**Task brief**
Restate word for word the lines of the records below, starting at the line that contains "return hull(name, [Vector((x" and ending at the line that contains "mod.operation, mod.solver, mod.object", with both of those lines included and nothing else.

**Task data**
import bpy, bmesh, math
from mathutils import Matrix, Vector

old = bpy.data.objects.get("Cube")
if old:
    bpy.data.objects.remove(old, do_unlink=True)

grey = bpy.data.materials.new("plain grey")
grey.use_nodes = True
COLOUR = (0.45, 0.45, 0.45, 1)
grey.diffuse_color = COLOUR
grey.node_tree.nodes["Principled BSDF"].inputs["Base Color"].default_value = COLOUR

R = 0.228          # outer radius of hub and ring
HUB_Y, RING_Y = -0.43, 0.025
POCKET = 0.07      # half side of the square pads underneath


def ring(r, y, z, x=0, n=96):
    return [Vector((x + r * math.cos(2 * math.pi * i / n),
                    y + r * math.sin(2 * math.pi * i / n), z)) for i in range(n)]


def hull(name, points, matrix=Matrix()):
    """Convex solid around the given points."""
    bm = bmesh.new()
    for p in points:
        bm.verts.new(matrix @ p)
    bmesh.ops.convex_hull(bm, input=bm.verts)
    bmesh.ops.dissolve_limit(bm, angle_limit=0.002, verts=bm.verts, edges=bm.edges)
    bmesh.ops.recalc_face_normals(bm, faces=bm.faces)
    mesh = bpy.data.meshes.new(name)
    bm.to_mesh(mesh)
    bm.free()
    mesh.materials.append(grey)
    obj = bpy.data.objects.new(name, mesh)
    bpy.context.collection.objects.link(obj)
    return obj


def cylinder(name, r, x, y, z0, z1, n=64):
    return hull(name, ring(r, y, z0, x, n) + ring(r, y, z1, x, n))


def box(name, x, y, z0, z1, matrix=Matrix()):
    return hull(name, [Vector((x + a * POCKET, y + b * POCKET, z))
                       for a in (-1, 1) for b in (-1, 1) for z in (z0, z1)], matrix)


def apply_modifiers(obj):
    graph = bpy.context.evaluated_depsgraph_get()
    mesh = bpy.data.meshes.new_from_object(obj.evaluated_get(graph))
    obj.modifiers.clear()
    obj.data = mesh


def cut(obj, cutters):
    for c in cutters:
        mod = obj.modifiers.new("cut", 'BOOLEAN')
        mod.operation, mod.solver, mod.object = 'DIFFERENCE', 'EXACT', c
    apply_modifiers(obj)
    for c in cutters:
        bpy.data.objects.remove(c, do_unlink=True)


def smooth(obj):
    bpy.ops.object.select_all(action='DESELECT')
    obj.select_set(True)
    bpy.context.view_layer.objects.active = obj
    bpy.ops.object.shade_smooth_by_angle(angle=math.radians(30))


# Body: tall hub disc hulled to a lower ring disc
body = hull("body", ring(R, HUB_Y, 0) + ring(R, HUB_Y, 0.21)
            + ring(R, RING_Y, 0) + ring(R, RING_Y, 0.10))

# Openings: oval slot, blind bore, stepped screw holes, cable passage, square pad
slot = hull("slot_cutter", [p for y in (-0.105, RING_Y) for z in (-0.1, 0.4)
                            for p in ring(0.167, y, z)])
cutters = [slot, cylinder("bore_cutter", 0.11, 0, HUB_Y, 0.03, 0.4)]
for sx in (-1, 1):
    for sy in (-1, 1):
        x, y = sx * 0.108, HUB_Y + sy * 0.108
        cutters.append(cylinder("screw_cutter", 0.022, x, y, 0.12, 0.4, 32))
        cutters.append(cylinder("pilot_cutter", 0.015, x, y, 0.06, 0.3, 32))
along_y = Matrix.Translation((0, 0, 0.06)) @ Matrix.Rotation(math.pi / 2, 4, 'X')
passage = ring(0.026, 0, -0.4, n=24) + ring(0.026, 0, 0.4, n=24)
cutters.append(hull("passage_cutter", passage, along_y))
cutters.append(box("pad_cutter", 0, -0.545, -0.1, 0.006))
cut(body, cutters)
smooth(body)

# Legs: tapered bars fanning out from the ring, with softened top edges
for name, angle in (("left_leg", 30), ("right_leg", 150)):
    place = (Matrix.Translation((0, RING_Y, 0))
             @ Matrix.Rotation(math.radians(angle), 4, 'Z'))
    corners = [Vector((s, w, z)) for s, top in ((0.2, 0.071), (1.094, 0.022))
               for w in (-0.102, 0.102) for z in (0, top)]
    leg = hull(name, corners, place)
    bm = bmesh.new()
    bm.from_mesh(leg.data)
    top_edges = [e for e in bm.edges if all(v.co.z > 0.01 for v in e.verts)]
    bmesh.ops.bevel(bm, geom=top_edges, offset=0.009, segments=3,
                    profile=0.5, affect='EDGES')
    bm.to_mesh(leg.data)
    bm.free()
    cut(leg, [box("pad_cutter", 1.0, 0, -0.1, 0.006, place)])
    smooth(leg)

**Response for this exercise**
    return hull(name, [Vector((x + a * POCKET, y + b * POCKET, z))
                       for a in (-1, 1) for b in (-1, 1) for z in (z0, z1)], matrix)


def apply_modifiers(obj):
    graph = bpy.context.evaluated_depsgraph_get()
    mesh = bpy.data.meshes.new_from_object(obj.evaluated_get(graph))
    obj.modifiers.clear()
    obj.data = mesh


def cut(obj, cutters):
    for c in cutters:
        mod = obj.modifiers.new("cut", 'BOOLEAN')
        mod.operation, mod.solver, mod.object = 'DIFFERENCE', 'EXACT', c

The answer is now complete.